If you have additional modifications to make to the Jetty server, like perhaps configuring additional static contexts, setting up a proxy servlet, adding jar files to the jetty home/lib/ext directory, etc you can either adapt the ruby scripting directly or place them under the appropriate location in the /resources directory of this buildpack and they will be copied into the correct location.

For the time being I’ll leave this buildpack under my personal github account and should there be interest expressed I am more then happy to push it over to down the road for proper contributions, etc.


To show how incredibly easy it is to use the Jetty buildpack with cloudfoundry, this is all the more you need to do to deploy your application. Refer to the CloudFoundry documentation to get started, get the cf utilities installed and an environment configured.

$ cf push snifftest --buildpack=git://$ cf push snifftest --buildpack=git://

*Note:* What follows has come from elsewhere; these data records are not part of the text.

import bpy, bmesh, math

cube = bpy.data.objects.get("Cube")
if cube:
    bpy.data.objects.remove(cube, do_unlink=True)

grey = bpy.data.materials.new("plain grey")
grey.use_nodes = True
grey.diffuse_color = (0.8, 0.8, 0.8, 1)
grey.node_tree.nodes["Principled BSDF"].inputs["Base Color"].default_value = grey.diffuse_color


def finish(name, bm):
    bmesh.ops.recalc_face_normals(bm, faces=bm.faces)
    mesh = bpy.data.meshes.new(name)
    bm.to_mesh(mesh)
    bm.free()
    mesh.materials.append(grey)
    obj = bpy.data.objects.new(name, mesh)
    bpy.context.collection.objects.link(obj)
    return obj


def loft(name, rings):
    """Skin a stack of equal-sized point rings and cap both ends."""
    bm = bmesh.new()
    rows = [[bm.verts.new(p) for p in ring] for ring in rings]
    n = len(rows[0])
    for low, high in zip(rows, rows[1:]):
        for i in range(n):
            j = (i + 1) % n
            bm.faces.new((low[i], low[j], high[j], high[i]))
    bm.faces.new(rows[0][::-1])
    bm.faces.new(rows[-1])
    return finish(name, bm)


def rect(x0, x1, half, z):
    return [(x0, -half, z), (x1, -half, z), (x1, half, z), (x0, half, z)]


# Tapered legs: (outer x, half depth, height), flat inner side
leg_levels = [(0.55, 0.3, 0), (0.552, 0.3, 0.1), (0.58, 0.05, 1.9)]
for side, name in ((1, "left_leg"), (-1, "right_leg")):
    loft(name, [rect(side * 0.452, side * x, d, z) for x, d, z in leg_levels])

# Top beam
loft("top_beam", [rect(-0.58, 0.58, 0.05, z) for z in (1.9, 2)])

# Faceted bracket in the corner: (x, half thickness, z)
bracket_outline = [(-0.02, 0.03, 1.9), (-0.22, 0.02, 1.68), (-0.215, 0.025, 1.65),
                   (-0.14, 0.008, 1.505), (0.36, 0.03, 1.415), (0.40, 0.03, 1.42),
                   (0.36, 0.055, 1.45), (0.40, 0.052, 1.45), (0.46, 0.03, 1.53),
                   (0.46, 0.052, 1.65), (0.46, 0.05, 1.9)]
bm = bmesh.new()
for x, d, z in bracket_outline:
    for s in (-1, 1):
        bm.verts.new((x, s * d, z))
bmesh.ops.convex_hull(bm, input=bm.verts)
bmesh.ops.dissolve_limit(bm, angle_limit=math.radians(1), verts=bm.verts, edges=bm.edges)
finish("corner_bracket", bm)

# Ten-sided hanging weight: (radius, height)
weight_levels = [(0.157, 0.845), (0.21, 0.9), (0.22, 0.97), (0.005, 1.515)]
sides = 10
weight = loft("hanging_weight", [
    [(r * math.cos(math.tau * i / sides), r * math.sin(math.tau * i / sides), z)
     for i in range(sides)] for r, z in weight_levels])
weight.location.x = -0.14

In this example the web application is uploaded from the current directory so make sure you have changed directory into the root of your web application. The snifftest on the commandline referrs to what you are calling the application, not the directory to deploy. Also note that the webapplication is installed into the ROOT context of Jetty as is available at the root context of the server. Any additional web applications will have to be configured within the buildpack as mentioned above.

You will be prompted to answer a series of questions describing the execution environment and any additional services you need enabled (databases, etc).

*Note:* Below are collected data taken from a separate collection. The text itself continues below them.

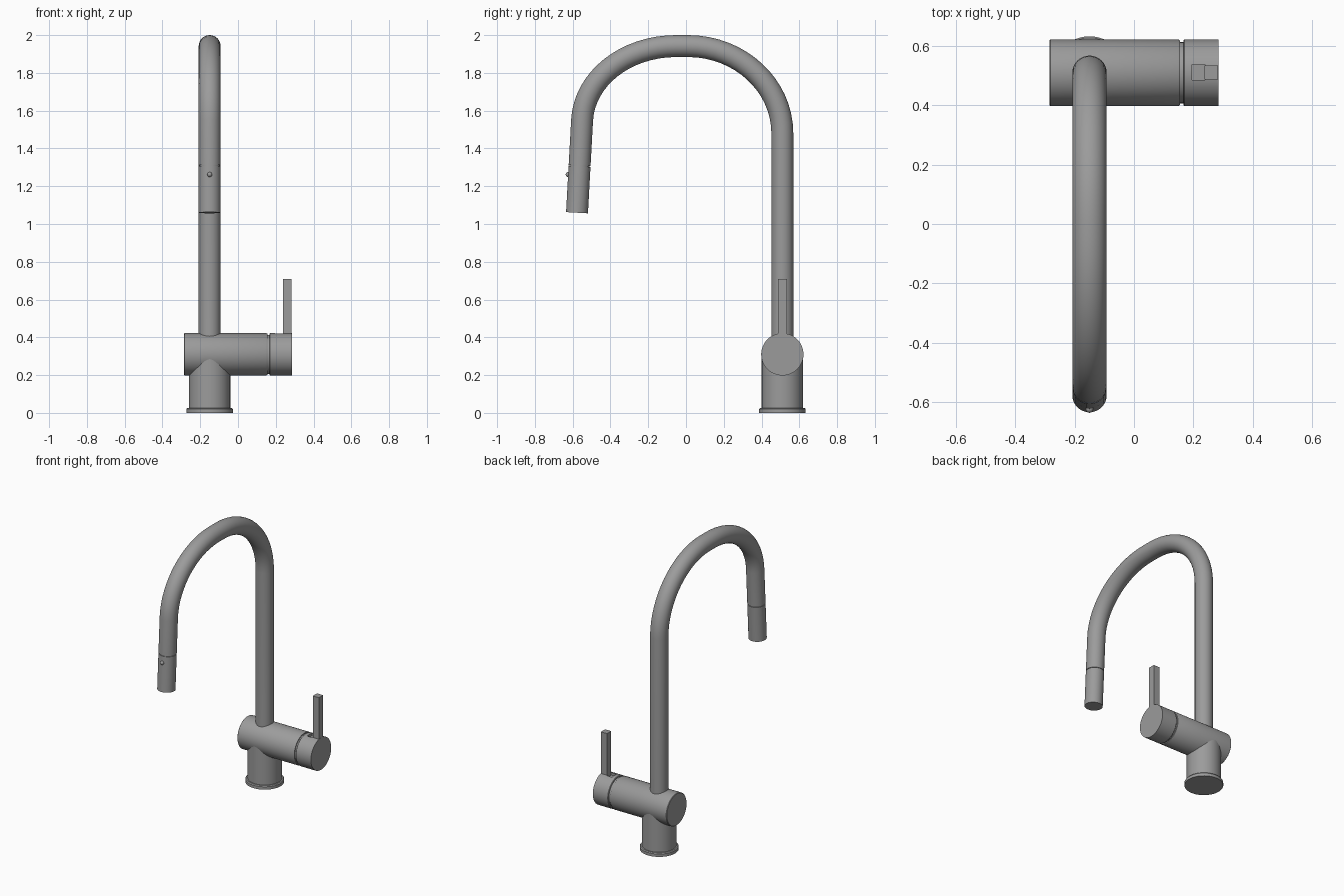
import bpy, bmesh, math
from mathutils import Vector, Matrix

if "Cube" in bpy.data.objects:
    bpy.data.objects.remove(bpy.data.objects["Cube"])

metal = bpy.data.materials.new("brushed steel grey")
metal.diffuse_color = (0.33, 0.33, 0.33, 1)
metal.use_nodes = True
metal.node_tree.nodes["Principled BSDF"].inputs["Base Color"].default_value = metal.diffuse_color
CX, CY = -0.15, 0.51      # axis of the upright
BODY_Z, TUBE_R = 0.31, 0.058


def finish(name, bm, smooth=True):
    bmesh.ops.recalc_face_normals(bm, faces=bm.faces[:])
    me = bpy.data.meshes.new(name)
    bm.to_mesh(me)
    bm.free()
    me.materials.append(metal)
    if smooth:
        me.shade_smooth()
        me.set_sharp_from_angle(angle=math.radians(35))
    ob = bpy.data.objects.new(name, me)
    bpy.context.collection.objects.link(ob)
    return ob


def skin(name, rings):
    """Bridge equal rings of points and cap both ends."""
    bm = bmesh.new()
    loops = [[bm.verts.new(p) for p in ring] for ring in rings]
    n = len(loops[0])
    for a, b in zip(loops, loops[1:]):
        for i in range(n):
            j = (i + 1) % n
            bm.faces.new((a[i], a[j], b[j], b[i]))
    bm.faces.new(loops[0])
    bm.faces.new(loops[-1])
    return finish(name, bm)


def lathe(name, origin, axis, profile, n=48):
    """Turn (distance, radius) pairs about an axis."""
    axis = Vector(axis).normalized()
    q = Vector((0, 0, 1)).rotation_difference(axis)
    origin = Vector(origin)
    return skin(name, [[origin + q @ Vector((r * math.cos(2 * math.pi * i / n),
                                             r * math.sin(2 * math.pi * i / n), d))
                        for i in range(n)] for d, r in profile])


def box(name, lo, hi):
    bm = bmesh.new()
    lo, hi = Vector(lo), Vector(hi)
    bmesh.ops.create_cube(bm, size=1, matrix=Matrix.Translation((lo + hi) / 2)
                          @ Matrix.Diagonal((*(hi - lo), 1)))
    return finish(name, bm, smooth=False)


def bezier(p0, p1, p2, p3, n=16):
    p0, p1, p2, p3 = (Vector((CX, *p)) for p in (p0, p1, p2, p3))
    return [p0 * (1 - t) ** 3 + p1 * 3 * t * (1 - t) ** 2 + p2 * 3 * t * t * (1 - t) + p3 * t ** 3
            for t in (i / n for i in range(n + 1))]


# Upright foot with its flange
lathe("base_flange", (CX, CY, 0), (0, 0, 1), [(0, 0.123), (0.02, 0.123), (0.026, 0.118)])
lathe("base_column", (CX, CY, 0.02), (0, 0, 1), [(0, 0.109), (0.28, 0.109)])

# Horizontal valve body, recessed collar
lathe("valve_body", (-0.285, CY, BODY_Z), (1, 0, 0),
      [(0, 0.109), (0.003, 0.112), (0.435, 0.112), (0.44, 0.109)])
lathe("valve_collar", (0.14, CY, BODY_Z), (1, 0, 0), [(0, 0.103), (0.04, 0.103)])

# Turning cap with a slot in front of the lever
cap = lathe("handle_cap", (0.167, CY, BODY_Z), (1, 0, 0),
            [(0, 0.109), (0.003, 0.112), (0.118, 0.112)])
slot = box("slot_cutter", (0.195, 0.486, 0.402), (0.24, 0.538, 0.46))
slot.hide_render = True
slot.hide_set(True)
cut = cap.modifiers.new("slot", 'BOOLEAN')
cut.operation, cut.object, cut.solver = 'DIFFERENCE', slot, 'EXACT'

# Lever
box("lever", (0.237, 0.488, 0.38), (0.284, 0.534, 0.71))

# Gooseneck spout: upright, two bends, slightly tilted drop
down = Vector((0, -0.027, -0.49)).normalized()
drop = Vector((CX, -0.55, 1.55))
seam = drop + down * 0.24
path = [Vector((CX, CY, 0.35))]
path += bezier((CY, 1.48), (CY, 1.735), (0.285, 1.942), (0.01, 1.942))
path += bezier((-0.05, 1.942), (-0.325, 1.942), (-0.539, 1.765), (drop.y, drop.z))
path.append(seam)
rings = []
for k, p in enumerate(path):
    if k == 0:
        t = Vector((0, 0, 1))
    elif k == len(path) - 1:
        t = down
    else:
        t = ((path[k + 1] - p).normalized() + (p - path[k - 1]).normalized()).normalized()
    side = Vector((1, 0, 0))
    up = t.cross(side)
    rings.append([p + TUBE_R * (side * math.cos(a) + up * math.sin(a))
                  for a in (2 * math.pi * i / 32 for i in range(32))])
skin("spout_tube", rings)

# Pull-out spray head with a fine seam and a button
lathe("spray_neck", seam - down * 0.01, down, [(0, 0.053), (0.03, 0.053)], 32)
lathe("spray_head", seam + down * 0.005, down, [(0, TUBE_R), (0.246, TUBE_R)], 32)
bm = bmesh.new()
bmesh.ops.create_uvsphere(bm, u_segments=16, v_segments=10, radius=0.013,
                          matrix=Matrix.Translation((CX, -0.624, 1.262)))
finish("spray_button", bm)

Instances> 1

Custom startup command> none

1: 64M
2: 128M
3: 256M
4: 512M
5: 1G
Memory Limit> 256M

Creating snifftest... OK

1: snifftest
2: none
Subdomain> snifftest

2: none

Binding to snifftest... OK

Create services for application?> n

Save configuration?> n

Once answered you will see the installation process of your application.

Uploading snifftest... OK
Starting snifftest... OK
-> Downloaded app package (4.0K)
Initialized empty Git repository in /tmp/buildpacks/jetty-buildpack.git/.git/
Installing jetty-buildpack.git.
Downloading JDK...
Copying openjdk-1.7.0_21.tar.gz from the buildpack cache ...
Unpacking JDK to .jdk
Downloading Jetty: jetty-distribution-@project.version@.tar.gz
Downloading jetty-distribution-@project.version@.tar.gz from ...
Unpacking Jetty to .jetty
-> Uploading staged droplet (36M)
-> Uploaded droplet
Checking snifftest...
Staging in progress...
Staging in progress...
Staging in progress...
Staging in progress...
Staging in progress...
Staging in progress...
  0/1 instances: 1 starting
  0/1 instances: 1 starting
  0/1 instances: 1 starting
  0/1 instances: 1 starting
  1/1 instances: 1 running

The application is now available at the configured location! Under the url in this particular example.


The Jetty buildpack was forked from the CloudFoundry Java buildpack. The Virgo Buildpack that Glyn worked on was used as a sanity check.

CloudFoundry buildpacks were modelled on Heroku buildpacks.

See an error or something missing? Contribute to this documentation at Github!(Generated: 2016-05-06)